" [I am] a man who has told you the truth that I heard from God."- John 8:40
If we pay careful attention to the Bible, and if we are educated about the errors made by well-meaning theologians, we begin to see the truth: That while Jesus often claims to be “the Christ, the Son of God,” (Matt 16:16-17) he never claims he somehow is the one God himself. While his enemies often misunderstand him or try to put words in his mouth to accuse him, he never clearly says that he is God. When his opponents accuse him of this, he even corrects them: “I said ‘I am the Son of God.’ ” (Jn 10:36). Instead of claiming to be God, we find that Jesus is a good law-abiding Jew who follows the commandment to worship the one God with all his heart, the Father, the God of his ancestors. Jesus consistently describes himself as God’s Son, his appointed servant, and the one to whom God has given all authority to work and speak in his name. He even describes himself as “a man” who was only preaching “the truth I heard from God” (Jn 8:40). With God’s help, the man Jesus lived a sinless life and became the perfect sacrifice for our sins, the only way to get to the Father. Because of his obedience, God raised Jesus from the dead and made him Lord of everything, even higher than the angels. The only thing now higher than Christ is God himself (1 Cor 15:27-28). These simple truths, while in the Bible, have long been neglected and obscured by the most popular ideas of mainstream Christianity.

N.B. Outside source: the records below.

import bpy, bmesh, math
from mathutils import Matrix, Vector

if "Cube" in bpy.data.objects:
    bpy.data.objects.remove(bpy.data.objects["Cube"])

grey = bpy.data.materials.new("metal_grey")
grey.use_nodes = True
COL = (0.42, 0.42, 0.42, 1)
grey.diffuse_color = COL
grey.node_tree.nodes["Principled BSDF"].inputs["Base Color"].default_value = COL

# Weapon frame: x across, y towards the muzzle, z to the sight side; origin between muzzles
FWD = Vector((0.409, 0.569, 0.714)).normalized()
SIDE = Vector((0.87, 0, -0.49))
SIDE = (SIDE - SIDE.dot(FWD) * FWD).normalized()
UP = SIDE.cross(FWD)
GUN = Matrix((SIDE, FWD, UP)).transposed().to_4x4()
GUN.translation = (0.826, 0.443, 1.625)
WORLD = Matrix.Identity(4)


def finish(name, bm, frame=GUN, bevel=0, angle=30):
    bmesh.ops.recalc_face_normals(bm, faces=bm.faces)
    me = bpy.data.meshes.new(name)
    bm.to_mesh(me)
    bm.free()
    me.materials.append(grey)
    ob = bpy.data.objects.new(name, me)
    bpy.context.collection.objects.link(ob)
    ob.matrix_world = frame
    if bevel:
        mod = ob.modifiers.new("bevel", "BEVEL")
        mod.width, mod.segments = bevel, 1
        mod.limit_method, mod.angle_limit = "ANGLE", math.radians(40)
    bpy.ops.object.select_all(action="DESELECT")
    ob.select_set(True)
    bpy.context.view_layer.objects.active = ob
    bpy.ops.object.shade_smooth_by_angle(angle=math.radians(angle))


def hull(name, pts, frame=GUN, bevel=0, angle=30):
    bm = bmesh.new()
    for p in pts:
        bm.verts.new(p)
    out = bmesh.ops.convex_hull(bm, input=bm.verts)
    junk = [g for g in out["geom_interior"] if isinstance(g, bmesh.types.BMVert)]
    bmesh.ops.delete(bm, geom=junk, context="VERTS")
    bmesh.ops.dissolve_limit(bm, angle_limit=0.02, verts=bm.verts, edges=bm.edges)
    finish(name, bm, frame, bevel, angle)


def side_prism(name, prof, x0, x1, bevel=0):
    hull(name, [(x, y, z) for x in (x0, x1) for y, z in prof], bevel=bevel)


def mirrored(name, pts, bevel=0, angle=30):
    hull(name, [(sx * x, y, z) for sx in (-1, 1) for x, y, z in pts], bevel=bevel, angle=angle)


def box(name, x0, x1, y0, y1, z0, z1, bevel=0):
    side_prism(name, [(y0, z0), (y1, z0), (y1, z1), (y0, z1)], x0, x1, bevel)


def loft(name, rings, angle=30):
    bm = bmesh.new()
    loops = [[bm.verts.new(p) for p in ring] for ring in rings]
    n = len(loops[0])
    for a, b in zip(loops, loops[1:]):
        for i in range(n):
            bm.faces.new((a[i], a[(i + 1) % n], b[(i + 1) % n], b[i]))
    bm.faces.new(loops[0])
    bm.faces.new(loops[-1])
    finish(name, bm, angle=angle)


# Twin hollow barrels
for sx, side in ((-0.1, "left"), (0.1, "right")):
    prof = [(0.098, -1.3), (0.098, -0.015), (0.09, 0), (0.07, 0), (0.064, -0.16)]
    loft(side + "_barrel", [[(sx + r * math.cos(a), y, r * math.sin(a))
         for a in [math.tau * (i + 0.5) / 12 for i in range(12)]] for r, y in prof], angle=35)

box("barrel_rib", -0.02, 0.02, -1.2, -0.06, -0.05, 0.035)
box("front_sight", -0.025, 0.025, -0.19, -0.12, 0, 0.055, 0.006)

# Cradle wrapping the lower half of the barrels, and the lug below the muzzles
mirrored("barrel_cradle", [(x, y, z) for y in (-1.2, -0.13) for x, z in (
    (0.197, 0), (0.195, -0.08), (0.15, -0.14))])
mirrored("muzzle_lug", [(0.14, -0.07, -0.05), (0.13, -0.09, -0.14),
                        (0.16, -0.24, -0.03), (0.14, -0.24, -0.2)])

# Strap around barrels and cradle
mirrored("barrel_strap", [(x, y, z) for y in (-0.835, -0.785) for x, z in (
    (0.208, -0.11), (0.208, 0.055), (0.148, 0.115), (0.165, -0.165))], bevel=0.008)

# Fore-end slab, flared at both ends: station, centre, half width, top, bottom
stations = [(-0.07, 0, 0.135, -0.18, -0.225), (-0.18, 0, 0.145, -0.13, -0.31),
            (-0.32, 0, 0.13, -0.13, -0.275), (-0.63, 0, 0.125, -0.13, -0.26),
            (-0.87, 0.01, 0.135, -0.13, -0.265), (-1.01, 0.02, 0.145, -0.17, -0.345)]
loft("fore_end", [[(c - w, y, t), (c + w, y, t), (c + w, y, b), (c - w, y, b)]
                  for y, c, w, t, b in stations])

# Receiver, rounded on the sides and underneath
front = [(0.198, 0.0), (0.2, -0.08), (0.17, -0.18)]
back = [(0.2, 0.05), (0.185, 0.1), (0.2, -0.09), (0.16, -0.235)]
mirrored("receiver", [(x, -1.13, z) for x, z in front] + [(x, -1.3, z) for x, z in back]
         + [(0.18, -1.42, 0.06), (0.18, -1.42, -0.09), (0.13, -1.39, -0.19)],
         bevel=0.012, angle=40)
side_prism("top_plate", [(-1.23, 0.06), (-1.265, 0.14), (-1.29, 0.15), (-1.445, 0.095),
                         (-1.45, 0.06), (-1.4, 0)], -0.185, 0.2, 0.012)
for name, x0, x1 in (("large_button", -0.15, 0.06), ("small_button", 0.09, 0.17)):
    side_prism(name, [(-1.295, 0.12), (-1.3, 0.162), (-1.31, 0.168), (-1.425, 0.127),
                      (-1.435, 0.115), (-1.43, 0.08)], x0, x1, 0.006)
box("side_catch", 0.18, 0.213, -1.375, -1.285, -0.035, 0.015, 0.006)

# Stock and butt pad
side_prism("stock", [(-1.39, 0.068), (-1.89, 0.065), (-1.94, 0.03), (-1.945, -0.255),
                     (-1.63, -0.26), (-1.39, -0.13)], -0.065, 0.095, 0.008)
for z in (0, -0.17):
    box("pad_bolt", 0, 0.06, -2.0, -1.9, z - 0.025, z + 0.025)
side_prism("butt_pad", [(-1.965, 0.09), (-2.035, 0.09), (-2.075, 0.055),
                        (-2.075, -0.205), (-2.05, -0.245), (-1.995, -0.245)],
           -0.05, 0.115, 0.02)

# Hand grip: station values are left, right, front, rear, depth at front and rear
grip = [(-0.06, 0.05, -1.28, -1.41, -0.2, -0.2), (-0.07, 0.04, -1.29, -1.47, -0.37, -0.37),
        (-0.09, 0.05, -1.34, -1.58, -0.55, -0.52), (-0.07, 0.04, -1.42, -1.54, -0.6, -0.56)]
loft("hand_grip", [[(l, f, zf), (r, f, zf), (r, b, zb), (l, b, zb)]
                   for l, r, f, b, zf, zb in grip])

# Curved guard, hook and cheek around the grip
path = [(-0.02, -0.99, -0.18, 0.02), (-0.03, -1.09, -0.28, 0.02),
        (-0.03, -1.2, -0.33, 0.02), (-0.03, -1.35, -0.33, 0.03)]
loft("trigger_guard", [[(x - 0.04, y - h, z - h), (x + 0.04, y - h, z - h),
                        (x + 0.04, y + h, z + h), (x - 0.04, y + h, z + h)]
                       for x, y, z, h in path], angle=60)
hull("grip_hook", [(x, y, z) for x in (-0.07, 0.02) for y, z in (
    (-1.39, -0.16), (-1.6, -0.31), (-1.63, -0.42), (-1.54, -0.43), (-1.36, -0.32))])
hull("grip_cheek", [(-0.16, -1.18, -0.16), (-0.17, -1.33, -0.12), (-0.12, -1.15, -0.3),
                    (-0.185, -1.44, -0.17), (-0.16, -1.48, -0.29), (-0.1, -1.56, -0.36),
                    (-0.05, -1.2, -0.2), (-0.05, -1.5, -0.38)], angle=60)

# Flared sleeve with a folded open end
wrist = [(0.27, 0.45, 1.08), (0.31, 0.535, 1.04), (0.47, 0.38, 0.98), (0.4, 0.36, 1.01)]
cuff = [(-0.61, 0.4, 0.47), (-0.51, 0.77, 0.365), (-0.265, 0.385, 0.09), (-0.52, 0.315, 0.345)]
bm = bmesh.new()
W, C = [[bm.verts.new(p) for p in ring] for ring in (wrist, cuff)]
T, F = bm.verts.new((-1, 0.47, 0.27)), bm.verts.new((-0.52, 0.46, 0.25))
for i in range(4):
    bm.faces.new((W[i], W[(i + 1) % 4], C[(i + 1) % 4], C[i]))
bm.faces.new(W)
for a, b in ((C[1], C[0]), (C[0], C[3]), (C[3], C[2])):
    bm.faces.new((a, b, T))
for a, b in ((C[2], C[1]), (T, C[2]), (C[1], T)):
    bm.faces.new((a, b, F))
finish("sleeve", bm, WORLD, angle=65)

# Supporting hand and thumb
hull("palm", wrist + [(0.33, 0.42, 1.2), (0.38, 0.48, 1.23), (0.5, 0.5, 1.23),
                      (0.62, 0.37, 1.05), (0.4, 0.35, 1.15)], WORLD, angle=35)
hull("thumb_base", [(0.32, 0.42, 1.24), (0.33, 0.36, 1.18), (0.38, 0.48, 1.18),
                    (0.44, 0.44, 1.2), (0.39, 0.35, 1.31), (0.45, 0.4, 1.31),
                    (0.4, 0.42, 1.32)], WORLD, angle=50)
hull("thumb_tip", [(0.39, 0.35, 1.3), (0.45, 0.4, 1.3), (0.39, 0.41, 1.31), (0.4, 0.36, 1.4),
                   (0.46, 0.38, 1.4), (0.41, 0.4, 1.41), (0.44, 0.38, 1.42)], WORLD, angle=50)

History, like the Bible, is also quite clear on many things. That early Christianity was heavily influenced by the teachings of pagan philosophers like Plato, is undeniable. The records prove that many of the ancient Catholic theologians who developed the Trinity drew from Greeks sources in their formulations, causing Christians to blur the lines between the one God, the Father, and the one Lord Messiah, Jesus. Eventually these ideas resulted in the official three-in-one God. We argue that this was the same intermingling of philosophy and Christianity that the Apostle Paul so strongly warned us about before he died (Col 2:8, Acts 20:29-31, 1 Tim 4:1, 2 Tim 4:3-4).
Despite all of this, Christians today are in a unique position. We have access to better manuscripts, Bible-study tools, and a wealth of scholarship that can help the modern disciple of Christ recognize the errors of tradition, and ultimately recover the faith of the New Testament. With God’s help, you can join the thousands of Christians whose lives are now being changed through this rediscovery of the faith of Jesus Christ.
It’s time to act boldly. What is at stake is nothing less than the truth about God. What have you got to lose by fully investigating the matter? The Bible can stand up to scruntity. Our doctrine should, too. Contrary to tradition, the Bible doesn’t tell us that you have to believe in the Trinity doctrine to be saved. In fact, it doesn’t explain anything about the doctrine at all. But what it does tell us is that the Lord Jesus expects each one of us to “worship God in sprit and truth,” that is, to worship God for who he truly is. A Lutheran theologian once said:
" God is the God of truth! The love of truth, submission to the force of truth, the surrender of traditional views which will not stand the test of truth, is a sacred duty, an element of the fear of God. "- Franz Julius Delitzch (1813-1890)
We pray that the Father, the God of Jesus, will bless you as you seek him with all of your heart, mind, soul, and strength.